Narkewicz said he did not intend to consume his purchase, but wanted it as an artifact of city history.
Voters in Northampton approved recreational marijuana in 2016 by one of the widest margins of any community in the state and officials welcomed the opening of the store, even as many other cities and towns have thrown up roadblocks to legal marijuana businesses.
George Graham, of Shelton, Connecticut, told Masslive.com he drove up Monday and got in line early at the Northampton store after spending the night at a nearby motel.
“Everybody is happy to celebrate. I think it’s going to open the door to freedom for a lot of people in surrounding states,” said Graham, who is registered to use medical marijuana in Connecticut but said it would be easier and less expensive to buy recreational pot.
Daquaan Hamilton, a 22-year-old student at nearby University of Massachusetts-Amherst, was among the first inside the Northampton store after waiting for hours in show and rain.
“There are a lot of people throughout our history who have done prison time for such minor offences — like having weed paraphernalia, or having small amounts on them — and the fact that I can walk out of the store right now with this and not be afraid of anything that can happen to me, it’s pretty great,” Hamilton told The Boston Globe.
Democratic Gov.-elect Ned Lamont of Connecticut supports legalization and hopes it will be a priority for state lawmakers next year.
Maine has also voted to legalize marijuana, though its first stores are not expected to open until next year. Vermont allows adults to use marijuana has no provisions for legal sale.

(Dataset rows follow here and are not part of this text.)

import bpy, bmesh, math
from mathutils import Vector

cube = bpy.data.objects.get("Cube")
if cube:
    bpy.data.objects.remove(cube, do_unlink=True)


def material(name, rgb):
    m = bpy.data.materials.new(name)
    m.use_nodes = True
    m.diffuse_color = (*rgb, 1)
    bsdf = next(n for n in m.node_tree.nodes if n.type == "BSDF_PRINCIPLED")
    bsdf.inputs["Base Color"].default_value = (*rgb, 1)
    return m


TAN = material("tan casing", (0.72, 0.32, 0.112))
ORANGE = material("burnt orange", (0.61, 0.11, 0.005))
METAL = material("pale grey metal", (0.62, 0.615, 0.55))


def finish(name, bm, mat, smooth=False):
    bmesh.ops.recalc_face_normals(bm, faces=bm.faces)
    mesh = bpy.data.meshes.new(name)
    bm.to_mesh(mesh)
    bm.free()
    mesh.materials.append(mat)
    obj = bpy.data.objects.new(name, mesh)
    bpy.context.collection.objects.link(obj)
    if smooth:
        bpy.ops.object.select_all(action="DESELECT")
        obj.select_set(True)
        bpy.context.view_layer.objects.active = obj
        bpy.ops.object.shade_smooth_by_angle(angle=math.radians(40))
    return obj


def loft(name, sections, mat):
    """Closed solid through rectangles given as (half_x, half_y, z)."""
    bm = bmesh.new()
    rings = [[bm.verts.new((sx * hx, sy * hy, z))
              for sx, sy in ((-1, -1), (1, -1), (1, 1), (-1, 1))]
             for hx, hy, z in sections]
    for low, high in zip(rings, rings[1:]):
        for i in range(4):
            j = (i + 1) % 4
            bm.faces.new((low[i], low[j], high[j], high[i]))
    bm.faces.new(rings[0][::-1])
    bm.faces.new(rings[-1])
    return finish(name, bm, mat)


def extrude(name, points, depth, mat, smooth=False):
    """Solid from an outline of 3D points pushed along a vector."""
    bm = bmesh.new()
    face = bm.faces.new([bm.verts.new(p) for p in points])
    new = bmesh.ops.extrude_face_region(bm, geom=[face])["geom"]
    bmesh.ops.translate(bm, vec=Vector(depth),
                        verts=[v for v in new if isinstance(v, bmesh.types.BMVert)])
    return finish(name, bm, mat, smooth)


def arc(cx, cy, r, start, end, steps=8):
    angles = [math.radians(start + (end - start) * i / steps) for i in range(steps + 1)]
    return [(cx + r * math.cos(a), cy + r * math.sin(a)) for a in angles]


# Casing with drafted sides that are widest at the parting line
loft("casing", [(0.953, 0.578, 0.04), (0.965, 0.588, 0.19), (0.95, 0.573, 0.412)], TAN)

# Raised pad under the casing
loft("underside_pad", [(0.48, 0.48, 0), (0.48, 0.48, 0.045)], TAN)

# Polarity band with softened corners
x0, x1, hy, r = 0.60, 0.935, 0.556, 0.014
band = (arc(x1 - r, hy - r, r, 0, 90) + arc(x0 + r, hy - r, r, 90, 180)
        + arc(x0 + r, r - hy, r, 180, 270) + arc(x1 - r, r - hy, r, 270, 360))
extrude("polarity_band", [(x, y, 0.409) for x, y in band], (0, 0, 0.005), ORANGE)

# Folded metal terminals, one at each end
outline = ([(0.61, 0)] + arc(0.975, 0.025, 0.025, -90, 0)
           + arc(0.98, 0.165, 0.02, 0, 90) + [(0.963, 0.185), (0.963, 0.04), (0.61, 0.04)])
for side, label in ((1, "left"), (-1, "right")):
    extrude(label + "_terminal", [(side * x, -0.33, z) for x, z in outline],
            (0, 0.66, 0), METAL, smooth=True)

The rollout of legal pot sales has been slow in Massachusetts, with regulators saying they wanted to make sure it was done safely and without supply shortages that initially plagued other states.
The two shops received final clearance from regulators to open last Friday but were required to wait three days to co-ordinate traffic and other concerns.
The Cannabis Control Commission, the state’s regulatory board, was expected to approve final licenses for two additional stores on Tuesday, but there are still no pot shops ready to open in the greater Boston area, where more than half of the state’s population resides.
Salsberg reported from Boston. Associated Press writer Mark Pratt in Boston contributed to this report.
Steven Senne And Bob Salsberg, The Associated Press